### TASK REQUIREMENTS
Given the listing below, write out exactly the lines starting with the line that has "front and back" and going on through the line that has "while i < na", both kept.

### RECORDED DATA
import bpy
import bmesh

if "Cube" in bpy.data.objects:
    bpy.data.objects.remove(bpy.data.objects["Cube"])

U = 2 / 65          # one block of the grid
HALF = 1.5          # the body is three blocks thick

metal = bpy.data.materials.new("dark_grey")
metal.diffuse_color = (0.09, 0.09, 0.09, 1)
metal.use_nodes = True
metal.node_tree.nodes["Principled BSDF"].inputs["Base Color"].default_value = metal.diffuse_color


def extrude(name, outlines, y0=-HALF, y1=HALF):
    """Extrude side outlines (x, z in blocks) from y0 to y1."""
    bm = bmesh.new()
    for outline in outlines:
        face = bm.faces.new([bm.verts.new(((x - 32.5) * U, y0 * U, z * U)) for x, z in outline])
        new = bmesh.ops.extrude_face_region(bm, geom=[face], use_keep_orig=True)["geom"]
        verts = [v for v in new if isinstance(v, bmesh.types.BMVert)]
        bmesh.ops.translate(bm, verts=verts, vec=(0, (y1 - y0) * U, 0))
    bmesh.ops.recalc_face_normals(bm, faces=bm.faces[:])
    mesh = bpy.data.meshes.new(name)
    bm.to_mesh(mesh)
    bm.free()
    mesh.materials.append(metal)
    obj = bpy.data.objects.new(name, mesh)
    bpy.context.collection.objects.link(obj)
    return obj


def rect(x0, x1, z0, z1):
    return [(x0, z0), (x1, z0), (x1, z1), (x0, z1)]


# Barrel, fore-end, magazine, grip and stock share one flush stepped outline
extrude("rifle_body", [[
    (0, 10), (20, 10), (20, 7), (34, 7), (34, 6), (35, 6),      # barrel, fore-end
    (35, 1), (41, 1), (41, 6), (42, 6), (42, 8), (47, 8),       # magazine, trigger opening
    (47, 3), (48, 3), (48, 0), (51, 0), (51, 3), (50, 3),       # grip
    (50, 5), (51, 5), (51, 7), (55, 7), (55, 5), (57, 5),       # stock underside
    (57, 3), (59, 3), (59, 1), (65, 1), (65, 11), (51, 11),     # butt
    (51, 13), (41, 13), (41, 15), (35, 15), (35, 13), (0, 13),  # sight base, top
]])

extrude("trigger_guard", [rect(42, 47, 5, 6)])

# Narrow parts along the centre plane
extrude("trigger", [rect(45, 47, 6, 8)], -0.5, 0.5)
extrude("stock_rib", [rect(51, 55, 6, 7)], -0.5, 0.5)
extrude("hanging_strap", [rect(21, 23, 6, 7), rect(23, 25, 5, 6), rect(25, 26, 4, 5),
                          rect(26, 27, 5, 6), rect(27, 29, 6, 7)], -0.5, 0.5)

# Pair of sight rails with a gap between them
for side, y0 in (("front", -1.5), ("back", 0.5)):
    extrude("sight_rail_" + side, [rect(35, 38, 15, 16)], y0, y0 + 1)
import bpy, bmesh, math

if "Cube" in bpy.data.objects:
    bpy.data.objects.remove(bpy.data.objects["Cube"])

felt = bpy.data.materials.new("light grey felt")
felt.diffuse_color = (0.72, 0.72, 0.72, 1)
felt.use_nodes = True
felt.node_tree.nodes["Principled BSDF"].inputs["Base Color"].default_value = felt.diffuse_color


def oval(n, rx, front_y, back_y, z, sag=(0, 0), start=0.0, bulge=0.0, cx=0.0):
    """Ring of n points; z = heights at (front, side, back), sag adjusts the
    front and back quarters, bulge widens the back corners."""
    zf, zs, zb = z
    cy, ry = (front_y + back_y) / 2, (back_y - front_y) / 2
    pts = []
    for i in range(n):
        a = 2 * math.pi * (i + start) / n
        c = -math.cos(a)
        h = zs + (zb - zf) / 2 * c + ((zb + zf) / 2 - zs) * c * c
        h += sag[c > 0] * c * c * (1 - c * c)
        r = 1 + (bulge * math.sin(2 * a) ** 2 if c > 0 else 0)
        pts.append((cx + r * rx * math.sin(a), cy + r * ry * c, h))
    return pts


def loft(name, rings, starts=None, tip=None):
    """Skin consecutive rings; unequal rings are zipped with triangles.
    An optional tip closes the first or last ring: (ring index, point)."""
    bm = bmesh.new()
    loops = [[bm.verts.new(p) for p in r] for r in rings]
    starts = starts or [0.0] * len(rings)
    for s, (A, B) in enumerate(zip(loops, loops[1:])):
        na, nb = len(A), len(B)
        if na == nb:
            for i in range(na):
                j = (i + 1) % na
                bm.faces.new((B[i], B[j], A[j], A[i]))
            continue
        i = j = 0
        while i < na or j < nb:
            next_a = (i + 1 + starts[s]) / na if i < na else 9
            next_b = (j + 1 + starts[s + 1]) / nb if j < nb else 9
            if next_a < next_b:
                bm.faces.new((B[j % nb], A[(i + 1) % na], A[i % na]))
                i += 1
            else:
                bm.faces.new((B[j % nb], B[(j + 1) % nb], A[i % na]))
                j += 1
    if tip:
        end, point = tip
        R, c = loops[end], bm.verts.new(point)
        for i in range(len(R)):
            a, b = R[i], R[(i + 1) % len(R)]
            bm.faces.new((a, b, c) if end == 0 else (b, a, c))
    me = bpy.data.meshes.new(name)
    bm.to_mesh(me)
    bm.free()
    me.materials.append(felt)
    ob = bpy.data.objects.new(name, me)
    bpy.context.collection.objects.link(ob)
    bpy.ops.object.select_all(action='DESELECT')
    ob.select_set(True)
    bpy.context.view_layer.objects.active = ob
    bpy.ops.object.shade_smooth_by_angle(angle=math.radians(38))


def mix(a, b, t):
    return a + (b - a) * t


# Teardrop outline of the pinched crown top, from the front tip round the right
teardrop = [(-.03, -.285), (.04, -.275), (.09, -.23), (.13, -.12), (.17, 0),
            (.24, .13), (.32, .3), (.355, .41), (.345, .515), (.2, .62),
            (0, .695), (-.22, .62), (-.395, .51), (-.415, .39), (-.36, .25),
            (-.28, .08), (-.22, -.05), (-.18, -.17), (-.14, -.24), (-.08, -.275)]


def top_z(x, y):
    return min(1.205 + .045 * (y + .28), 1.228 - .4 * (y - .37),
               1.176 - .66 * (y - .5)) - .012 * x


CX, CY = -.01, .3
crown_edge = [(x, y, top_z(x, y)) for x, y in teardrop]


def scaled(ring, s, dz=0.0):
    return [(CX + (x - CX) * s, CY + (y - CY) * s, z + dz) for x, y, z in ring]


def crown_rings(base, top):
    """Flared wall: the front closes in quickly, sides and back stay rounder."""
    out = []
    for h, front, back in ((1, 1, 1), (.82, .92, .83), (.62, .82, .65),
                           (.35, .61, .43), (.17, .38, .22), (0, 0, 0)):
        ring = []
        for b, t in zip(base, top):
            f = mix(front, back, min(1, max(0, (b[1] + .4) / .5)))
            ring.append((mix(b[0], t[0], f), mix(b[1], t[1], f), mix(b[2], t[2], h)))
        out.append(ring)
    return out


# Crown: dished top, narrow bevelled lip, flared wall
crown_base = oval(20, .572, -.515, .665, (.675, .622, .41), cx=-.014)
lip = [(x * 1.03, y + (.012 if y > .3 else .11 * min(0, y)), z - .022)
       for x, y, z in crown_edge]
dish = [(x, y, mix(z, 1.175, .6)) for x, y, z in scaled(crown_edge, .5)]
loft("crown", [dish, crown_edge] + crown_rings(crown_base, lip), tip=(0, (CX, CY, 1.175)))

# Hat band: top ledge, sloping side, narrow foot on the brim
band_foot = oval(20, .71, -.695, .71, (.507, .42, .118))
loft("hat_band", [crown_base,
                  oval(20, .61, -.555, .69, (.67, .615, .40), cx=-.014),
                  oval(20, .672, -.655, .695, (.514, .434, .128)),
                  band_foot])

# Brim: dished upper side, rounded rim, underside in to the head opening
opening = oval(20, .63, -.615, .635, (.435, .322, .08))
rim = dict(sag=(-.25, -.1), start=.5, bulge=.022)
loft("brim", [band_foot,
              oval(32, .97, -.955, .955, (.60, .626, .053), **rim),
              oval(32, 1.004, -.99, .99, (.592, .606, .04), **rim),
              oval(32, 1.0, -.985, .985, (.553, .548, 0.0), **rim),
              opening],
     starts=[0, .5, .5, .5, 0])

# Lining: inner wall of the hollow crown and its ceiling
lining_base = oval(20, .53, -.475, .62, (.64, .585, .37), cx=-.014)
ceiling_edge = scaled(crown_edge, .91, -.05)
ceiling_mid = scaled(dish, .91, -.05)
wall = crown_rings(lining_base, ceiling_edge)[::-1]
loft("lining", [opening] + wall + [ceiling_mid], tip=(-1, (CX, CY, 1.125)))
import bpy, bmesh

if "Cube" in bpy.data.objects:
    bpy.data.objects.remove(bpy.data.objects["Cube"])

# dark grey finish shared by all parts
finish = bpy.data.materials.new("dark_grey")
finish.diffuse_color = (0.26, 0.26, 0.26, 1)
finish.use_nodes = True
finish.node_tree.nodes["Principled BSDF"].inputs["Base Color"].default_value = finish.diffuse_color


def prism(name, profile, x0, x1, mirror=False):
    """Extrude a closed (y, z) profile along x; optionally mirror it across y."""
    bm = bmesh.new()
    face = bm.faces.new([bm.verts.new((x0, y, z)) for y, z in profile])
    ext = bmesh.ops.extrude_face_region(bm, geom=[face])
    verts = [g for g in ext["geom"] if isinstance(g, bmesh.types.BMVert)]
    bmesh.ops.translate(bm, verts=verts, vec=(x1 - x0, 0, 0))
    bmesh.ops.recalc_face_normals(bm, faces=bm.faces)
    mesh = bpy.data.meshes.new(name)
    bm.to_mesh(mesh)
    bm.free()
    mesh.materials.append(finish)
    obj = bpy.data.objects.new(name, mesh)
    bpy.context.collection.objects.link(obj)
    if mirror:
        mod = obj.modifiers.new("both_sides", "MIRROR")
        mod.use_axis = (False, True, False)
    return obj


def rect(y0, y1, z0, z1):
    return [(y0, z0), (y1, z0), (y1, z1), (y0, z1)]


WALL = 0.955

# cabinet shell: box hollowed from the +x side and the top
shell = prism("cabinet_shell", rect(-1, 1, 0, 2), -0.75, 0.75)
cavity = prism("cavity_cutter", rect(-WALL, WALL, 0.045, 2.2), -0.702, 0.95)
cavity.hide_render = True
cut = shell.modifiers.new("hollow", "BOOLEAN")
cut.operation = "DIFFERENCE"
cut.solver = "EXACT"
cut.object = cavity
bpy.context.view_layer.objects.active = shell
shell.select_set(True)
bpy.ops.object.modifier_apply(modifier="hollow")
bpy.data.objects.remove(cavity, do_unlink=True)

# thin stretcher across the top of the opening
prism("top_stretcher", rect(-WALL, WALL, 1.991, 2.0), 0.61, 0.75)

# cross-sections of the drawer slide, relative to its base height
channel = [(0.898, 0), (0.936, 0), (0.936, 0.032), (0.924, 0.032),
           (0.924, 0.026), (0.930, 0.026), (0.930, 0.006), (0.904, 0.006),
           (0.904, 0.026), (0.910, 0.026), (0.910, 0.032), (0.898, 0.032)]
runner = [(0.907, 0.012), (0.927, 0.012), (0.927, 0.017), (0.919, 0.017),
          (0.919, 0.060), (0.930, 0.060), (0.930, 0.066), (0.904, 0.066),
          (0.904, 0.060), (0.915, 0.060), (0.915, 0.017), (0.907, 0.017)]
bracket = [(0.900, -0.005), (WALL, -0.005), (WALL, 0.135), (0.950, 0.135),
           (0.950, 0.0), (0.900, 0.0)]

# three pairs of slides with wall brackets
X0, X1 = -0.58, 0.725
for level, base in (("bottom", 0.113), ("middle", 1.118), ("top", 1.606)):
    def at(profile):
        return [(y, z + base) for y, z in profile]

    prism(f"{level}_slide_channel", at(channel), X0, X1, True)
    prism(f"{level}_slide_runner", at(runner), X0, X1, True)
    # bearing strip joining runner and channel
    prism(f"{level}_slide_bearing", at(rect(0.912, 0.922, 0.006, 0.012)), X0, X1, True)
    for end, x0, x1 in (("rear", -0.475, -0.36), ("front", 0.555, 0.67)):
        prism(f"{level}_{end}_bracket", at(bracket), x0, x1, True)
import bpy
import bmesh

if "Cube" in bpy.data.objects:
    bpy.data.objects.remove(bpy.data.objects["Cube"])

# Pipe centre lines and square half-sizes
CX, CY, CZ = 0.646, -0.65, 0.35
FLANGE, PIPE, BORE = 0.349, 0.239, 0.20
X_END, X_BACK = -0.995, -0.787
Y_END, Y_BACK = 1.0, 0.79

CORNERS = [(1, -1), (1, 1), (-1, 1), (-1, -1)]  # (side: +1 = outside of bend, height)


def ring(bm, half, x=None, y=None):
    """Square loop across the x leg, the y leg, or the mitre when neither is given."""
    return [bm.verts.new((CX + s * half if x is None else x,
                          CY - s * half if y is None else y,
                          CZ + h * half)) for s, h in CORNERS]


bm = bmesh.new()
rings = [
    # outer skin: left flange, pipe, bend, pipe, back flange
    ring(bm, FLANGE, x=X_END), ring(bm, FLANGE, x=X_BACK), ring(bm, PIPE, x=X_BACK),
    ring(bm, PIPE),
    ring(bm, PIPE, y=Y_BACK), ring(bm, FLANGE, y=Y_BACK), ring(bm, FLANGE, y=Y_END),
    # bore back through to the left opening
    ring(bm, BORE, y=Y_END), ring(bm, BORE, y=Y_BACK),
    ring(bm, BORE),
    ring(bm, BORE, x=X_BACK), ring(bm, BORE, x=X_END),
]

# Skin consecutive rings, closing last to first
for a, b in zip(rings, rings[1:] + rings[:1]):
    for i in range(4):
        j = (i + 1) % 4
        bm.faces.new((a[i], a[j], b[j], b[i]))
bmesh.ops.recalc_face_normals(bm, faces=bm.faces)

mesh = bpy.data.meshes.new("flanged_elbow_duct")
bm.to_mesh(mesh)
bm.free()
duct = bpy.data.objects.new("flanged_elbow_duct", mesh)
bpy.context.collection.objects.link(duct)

### SOLVED PROBLEM
    front and back quarters, bulge widens the back corners."""
    zf, zs, zb = z
    cy, ry = (front_y + back_y) / 2, (back_y - front_y) / 2
    pts = []
    for i in range(n):
        a = 2 * math.pi * (i + start) / n
        c = -math.cos(a)
        h = zs + (zb - zf) / 2 * c + ((zb + zf) / 2 - zs) * c * c
        h += sag[c > 0] * c * c * (1 - c * c)
        r = 1 + (bulge * math.sin(2 * a) ** 2 if c > 0 else 0)
        pts.append((cx + r * rx * math.sin(a), cy + r * ry * c, h))
    return pts


def loft(name, rings, starts=None, tip=None):
    """Skin consecutive rings; unequal rings are zipped with triangles.
    An optional tip closes the first or last ring: (ring index, point)."""
    bm = bmesh.new()
    loops = [[bm.verts.new(p) for p in r] for r in rings]
    starts = starts or [0.0] * len(rings)
    for s, (A, B) in enumerate(zip(loops, loops[1:])):
        na, nb = len(A), len(B)
        if na == nb:
            for i in range(na):
                j = (i + 1) % na
                bm.faces.new((B[i], B[j], A[j], A[i]))
            continue
        i = j = 0
        while i < na or j < nb:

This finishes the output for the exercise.